There are about 100 public and private historically black colleges and universities (HBCUs) in the country, most of them in the south. The new documentary Tell Them We Are Rising: The Story of Black Colleges and Universities premieres Monday on PBS’s Independent Lens, exploring the history and significance of these institutions.
Filmmaker Stanley Nelson says his documentary begins by explaining why HBCUs formed in the first place.
“I think it’s really important that we start back in the time of enslavement, where it was illegal for African Americans to be educated, all throughout the south,” Nelson says. “Even in the north, in places it was illegal for African Americans to be educated.”
Education was an important step forward – and from that came the question of what should be taught. Nelson says Booker T. Washington was a fascinating character who advocated for what that education should look like.
“He was actually enslaved and he was freed by the Civil War and then he, on his own, just pursues an education,” Nelson says. “But he pushes the idea of what was called an industrial education, which was educating African Americans for service to be great bricklayers, great carpenters, because it was unthreatening.”
Nelson says that the education was shaped, in part, by employers in the North.
“They wanted a workforce that was educated,” Nelson says, “but not too educated. And not too pushy.”
HBCUs have been educating students for over 100 years, and Nelson says that historically black colleges and universities are still needed and still serve a distinct purpose.
“I would argue that until racism and racialism ends in this country, until we have an even playing field for every student who enters grade school through junior high through high school, then we need HBCUs,” he says. “HBCUs still educate an outsized number of African Americans.”
“We call our students the genius generation,” Burnette says, “and it’s a collection of students that need to be in an environment where they feel totally empowered. They have a lot in common. They have some of the same struggles, needs. And they don’t have to be ‘the black kid’ or they don’t have to be ‘the Latino kid.’ They can just be the student. And they can rise to their own level of however they’re defining success in an environment that is extremely nurturing.”
She says there’s something special that happens at an HBCU that doesn’t tend to happen at schools that are traditionally white.
“There is something that happens to you when you go to an HBCU that you come into your own kind of empowerment,” she says. “You’re proud of who you are and there’s no limit for you at that school.”
She says that’s why some students gravitate toward Huston-Tillotson – because of the high expectations.
“And that’s just a given in that environment,” Burnette says. “As opposed to proving that you are worthy of something.
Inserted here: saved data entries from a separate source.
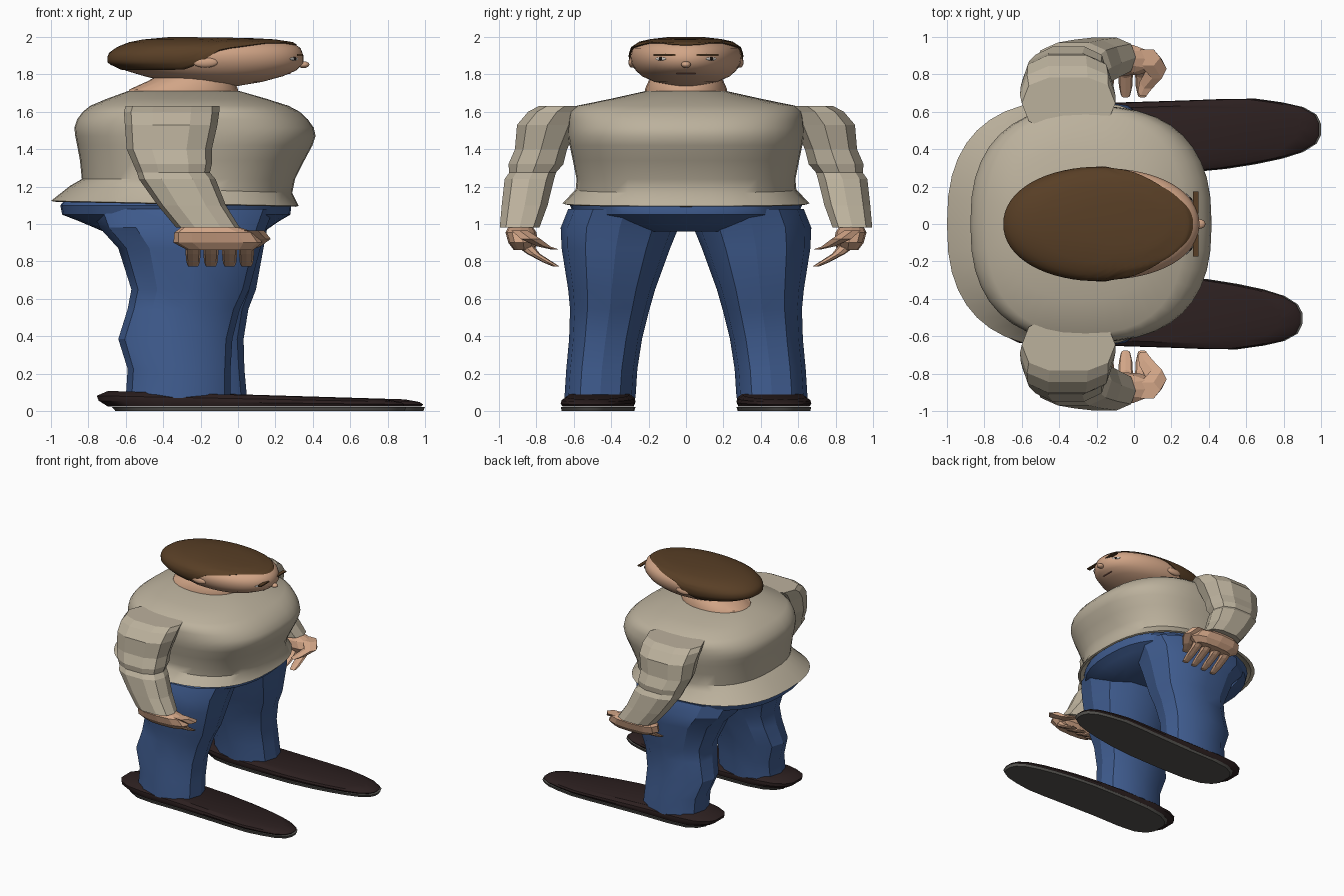
import bpy, bmesh, math

cube = bpy.data.objects.get("Cube")
if cube:
    bpy.data.objects.remove(cube, do_unlink=True)


def material(name, r, g, b):
    m = bpy.data.materials.new(name)
    m.use_nodes = True
    m.diffuse_color = (r, g, b, 1)
    bsdf = m.node_tree.nodes["Principled BSDF"]
    bsdf.inputs["Base Color"].default_value = (r, g, b, 1)
    bsdf.inputs["Roughness"].default_value = 0.8
    return m


SKIN = material("skin", 0.64, 0.375, 0.24)
HAIR = material("brown hair", 0.098, 0.049, 0.019)
KNIT = material("beige sweater", 0.50, 0.44, 0.335)
DENIM = material("blue denim", 0.05, 0.107, 0.275)
SHOE = material("dark brown shoe", 0.025, 0.014, 0.014)
SOLE = material("grey sole", 0.092, 0.088, 0.08)
WHITE = material("eye white", 0.6, 0.57, 0.53)
DARK = material("dark pupil", 0.012, 0.009, 0.008)
LIP = material("lip brown", 0.2, 0.085, 0.06)


def finish(obj, mat, angle):
    obj.data.materials.append(mat)
    if angle:
        bpy.ops.object.select_all(action='DESELECT')
        obj.select_set(True)
        bpy.context.view_layer.objects.active = obj
        bpy.ops.object.shade_smooth_by_angle(angle=math.radians(angle))


def bridge(name, rings, mat, angle=0):
    """Skin a stack of point rings into one capped mesh."""
    bm = bmesh.new()
    rows = [[bm.verts.new(p) for p in ring] for ring in rings]
    n = len(rows[0])
    for a, b in zip(rows, rows[1:]):
        for i in range(n):
            j = (i + 1) % n
            bm.faces.new((a[i], a[j], b[j], b[i]))
    bm.faces.new(rows[0])
    bm.faces.new(rows[-1])
    bmesh.ops.recalc_face_normals(bm, faces=bm.faces)
    me = bpy.data.meshes.new(name)
    bm.to_mesh(me)
    bm.free()
    obj = bpy.data.objects.new(name, me)
    bpy.context.collection.objects.link(obj)
    finish(obj, mat, angle)


def oval(a, x0, x1, y0, y1, power):
    c, s = math.cos(a), math.sin(a)
    k = 2 / power
    return ((x0 + x1) / 2 + (x1 - x0) / 2 * math.copysign(abs(c) ** k, c),
            (y0 + y1) / 2 + (y1 - y0) / 2 * math.copysign(abs(s) ** k, s))


def loft(name, sections, mat, n=12, power=2.3, angle=0, side=1):
    """Sections are (z, x0, x1, y0, y1[, tilt]); side -1 mirrors in y."""
    rings = []
    for z, x0, x1, y0, y1, *tilt in sections:
        ring = []
        for i in range(n):
            x, y = oval(math.tau * i / n, x0, x1, y0, y1, power)
            lift = tilt[0] * (x - (x0 + x1) / 2) if tilt else 0
            ring.append((x, y * side, z + lift))
        rings.append(ring)
    bridge(name, rings, mat, angle)


# Sweater body with flared hem
body = [(1.15, -0.90, 0.26, 0.59, -0.02), (1.105, -0.97, 0.31, 0.64, -0.02),
        (1.11, -1.00, 0.325, 0.66, -0.02), (1.185, -0.90, 0.29, 0.59, -0.03),
        (1.24, -0.835, 0.305, 0.585, 0), (1.34, -0.845, 0.355, 0.605, 0),
        (1.42, -0.86, 0.398, 0.622, 0), (1.47, -0.87, 0.415, 0.63, 0),
        (1.515, -0.875, 0.405, 0.63, 0), (1.56, -0.86, 0.373, 0.628, 0),
        (1.60, -0.83, 0.33, 0.62, 0), (1.632, -0.79, 0.27, 0.585, 0),
        (1.67, -0.70, 0.15, 0.40, 0), (1.71, -0.59, 0.01, 0.22, 0)]
loft("sweater_body", [(z, a, b, -y, y, t) for z, a, b, y, t in body],
     KNIT, 40, 2.5, 42)

# Neck and hips
loft("neck", [(1.68, -0.60, 0.0, -0.22, 0.22), (1.72, -0.58, 0.0, -0.22, 0.22),
              (1.765, -0.48, -0.02, -0.20, 0.20), (1.80, -0.42, -0.05, -0.18, 0.18)],
     SKIN, 24, 2.1, 40)
loft("hips", [(1.16, -0.90, 0.26, -0.58, 0.58), (1.10, -0.95, 0.285, -0.62, 0.62),
              (1.05, -0.94, 0.28, -0.60, 0.60), (1.015, -0.85, 0.22, -0.52, 0.52),
              (0.96, -0.72, 0.14, -0.30, 0.30)], DENIM, 36, 2.4, 35)

# Trouser leg: z, back, front, inner, outer
leg = [(0.07, -0.60, -0.04, 0.27, 0.65), (0.225, -0.59, -0.04, 0.26, 0.64),
       (0.385, -0.64, -0.03, 0.235, 0.625), (0.545, -0.59, 0.01, 0.195, 0.62),
       (0.65, -0.57, 0.06, 0.165, 0.63), (0.87, -0.64, 0.12, 0.085, 0.665),
       (0.98, -0.74, 0.15, 0.04, 0.67), (1.08, -0.78, 0.19, 0.02, 0.63)]
sleeve = [(0.98, -0.33, 0.01, 0.78, 1.0), (1.10, -0.43, -0.065, 0.735, 0.99),
          (1.24, -0.53, -0.12, 0.70, 0.975), (1.275, -0.54, -0.15, 0.69, 0.95),
          (1.32, -0.56, -0.14, 0.65, 0.955), (1.40, -0.595, -0.14, 0.63, 0.92),
          (1.53, -0.605, -0.11, 0.57, 0.91), (1.60, -0.61, -0.10, 0.53, 0.85),
          (1.632, -0.60, -0.10, 0.50, 0.79)]
palm = [(0.985, -0.30, 0.0, 0.82, 0.95), (0.955, -0.34, 0.09, 0.80, 0.965),
        (0.90, -0.345, 0.13, 0.79, 0.95), (0.86, -0.27, 0.08, 0.81, 0.92)]
thumb = [(0.965, 0.0, 0.14, 0.84, 0.94), (0.92, 0.07, 0.175, 0.77, 0.89),
         (0.88, 0.03, 0.12, 0.72, 0.80), (0.865, 0.02, 0.08, 0.68, 0.73)]

# Shoe outline from heel to toe: fraction of length, inner y, outer y
SHOE_PLAN = [(0.0, 0.40, 0.53), (0.025, 0.345, 0.59), (0.08, 0.30, 0.635),
             (0.18, 0.275, 0.65), (0.35, 0.27, 0.65), (0.55, 0.275, 0.66),
             (0.68, 0.295, 0.668), (0.78, 0.32, 0.67), (0.87, 0.35, 0.65),
             (0.94, 0.385, 0.625), (0.985, 0.43, 0.585), (1.0, 0.475, 0.535)]


def shoe_ring(z, x0, x1, inset, tilt, side):
    pts = [(t, i + inset) for t, i, o in SHOE_PLAN]
    pts += [(t, o - inset) for t, i, o in reversed(SHOE_PLAN)]
    return [(x0 + (x1 - x0) * t, y * side, z + tilt * (t - 0.5)) for t, y in pts]


for side, label in ((1, "left"), (-1, "right")):
    step = 0.1 if side == 1 else 0.0          # left foot stands further forward
    loft(label + "_trouser_leg",
         [(z, a + step * (1.05 - z), b + step * 0.9 * (1.05 - z), c, d)
          for z, a, b, c, d in leg], DENIM, 12, 2.4, 28, side)

    # Shoe upper and sole
    b, f = -0.755 + step, 0.89 + step
    bridge(label + "_shoe_upper",
           [shoe_ring(0.024, b + 0.06, f - 0.01, 0.01, 0, side),
            shoe_ring(0.045, b + 0.01, f, 0, -0.02, side),
            shoe_ring(0.065, b, f - 0.02, 0.004, -0.033, side),
            shoe_ring(0.085, b + 0.06, f - 0.10, 0.03, -0.045, side)], SHOE, 35)
    bridge(label + "_shoe_sole",
           [shoe_ring(0.0, b + 0.10, f, 0.006, 0, side),
            shoe_ring(0.022, b + 0.08, f + 0.01, 0, 0, side)], SOLE, 35)

    # Sleeve, hand and fingers
    loft(label + "_sleeve", sleeve, KNIT, 10, 2.6, 0, side)
    loft(label + "_palm", palm, SKIN, 12, 2.5, 0, side)
    loft(label + "_thumb", thumb, SKIN, 6, 2, 0, side)
    for i, x in enumerate((-0.24, -0.145, -0.045, 0.045)):
        loft(f"{label}_finger_{i + 1}",
             [(0.89, x - 0.042, x + 0.042, 0.82, 0.92),
              (0.84, x - 0.04, x + 0.04, 0.78, 0.85),
              (0.795, x - 0.036, x + 0.036, 0.71, 0.765),
              (0.772, x - 0.026, x + 0.026, 0.675, 0.71)],
             SKIN, 8, 2.6, 0, side)

# Head: z, back, front, half width
HEAD = [(1.738, -0.20, 0.00, 0.06), (1.76, -0.38, 0.13, 0.17),
        (1.79, -0.50, 0.24, 0.235), (1.82, -0.60, 0.31, 0.268),
        (1.86, -0.685, 0.35, 0.292), (1.90, -0.685, 0.35, 0.298),
        (1.94, -0.63, 0.335, 0.285), (1.97, -0.55, 0.29, 0.24),
        (1.985, -0.45, 0.19, 0.17), (1.992, -0.34, 0.05, 0.10)]


def head_section(z):
    z = min(max(z, HEAD[0][0]), HEAD[-1][0])
    for p, q in zip(HEAD, HEAD[1:]):
        if z <= q[0]:
            t = (z - p[0]) / (q[0] - p[0])
            return [u + (v - u) * t for u, v in zip(p, q)][1:]


def head_point(a, z, grow=0.0):
    x0, x1, w = head_section(z)
    grow *= 0.65 - 0.35 * math.cos(a)          # thinner towards the forehead
    x, y = oval(a, x0 - grow, x1 + grow, -w - grow, w + grow, 2.1)
    return (x, y, z + grow * 0.6 * (z > 1.9))


N = 64
angles = [math.tau * i / N for i in range(N)]
bridge("head", [[head_point(a, s[0]) for a in angles] for s in HEAD], SKIN, 60)


# Hair cap: low at the nape, rising past the ears to the forehead
def hairline(a):
    x = -0.17 + 0.52 * math.cos(a)
    stops = [(-1, 1.822), (-0.30, 1.825), (-0.20, 1.865), (-0.11, 1.932),
             (0.0, 1.946), (0.15, 1.964), (0.28, 1.966), (0.35, 1.955)]
    for p, q in zip(stops, stops[1:]):
        if x <= q[0] + 1e-6:
            return p[1] + (q[1] - p[1]) * (x - p[0]) / (q[0] - p[0])


hair = [[head_point(a, hairline(a), -0.01) for a in angles]]
for k in range(13):
    hair.append([head_point(a, hairline(a) + (1.992 - hairline(a)) * k / 12, 0.014)
                 for a in angles])
bridge("hair", hair, HAIR, 60)


# Facial details
def blob(name, loc, size, mat, turn=0.0):
    bpy.ops.mesh.primitive_uv_sphere_add(segments=16, ring_count=8, radius=1,
                                         location=loc, rotation=(0, 0, turn))
    obj = bpy.context.object
    obj.name, obj.scale = name, size
    finish(obj, mat, 60)


def plate(name, loc, size, mat):
    bpy.ops.mesh.primitive_cube_add(size=1, location=loc)
    obj = bpy.context.object
    obj.name, obj.scale = name, size
    finish(obj, mat, 0)


def face_x(y, z):
    x0, x1, w = head_section(z)
    return (x0 + x1) / 2 + (x1 - x0) / 2 * (1 - (abs(y) / w) ** 2.1) ** (1 / 2.1)


blob("nose", (0.35, 0, 1.852), (0.032, 0.026, 0.018), SKIN)
plate("mouth", (face_x(0.03, 1.805) + 0.003, 0, 1.805), (0.009, 0.10, 0.006), LIP)
for s, label in ((1, "left"), (-1, "right")):
    turn = s * 0.65
    x = face_x(0.135, 1.883)
    blob(label + "_ear", (-0.175, s * 0.288, 1.864), (0.068, 0.02, 0.028), SKIN)
    blob(label + "_eye", (x, s * 0.135, 1.883), (0.006, 0.036, 0.009), WHITE, turn)
    blob(label + "_pupil", (x + 0.003, s * 0.135, 1.884),
         (0.006, 0.014, 0.009), DARK, turn)
    plate(label + "_eyebrow", (0.33, s * 0.115, 1.904), (0.03, 0.12, 0.009), HAIR)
Racism, whether it’s subtle or blatant, is real. And innate biases are very real. So when you get in an environment where that’s not an issue of concern, it’s removed and you can just be a phenomenal student.”
She says Huston-Tillotson’s history stretches back to the end of slavery, when its first students were former slaves.
“So that resilience,” she says, “has been what’s kept that mission alive for over 100 years.”
Written by Jen Rice.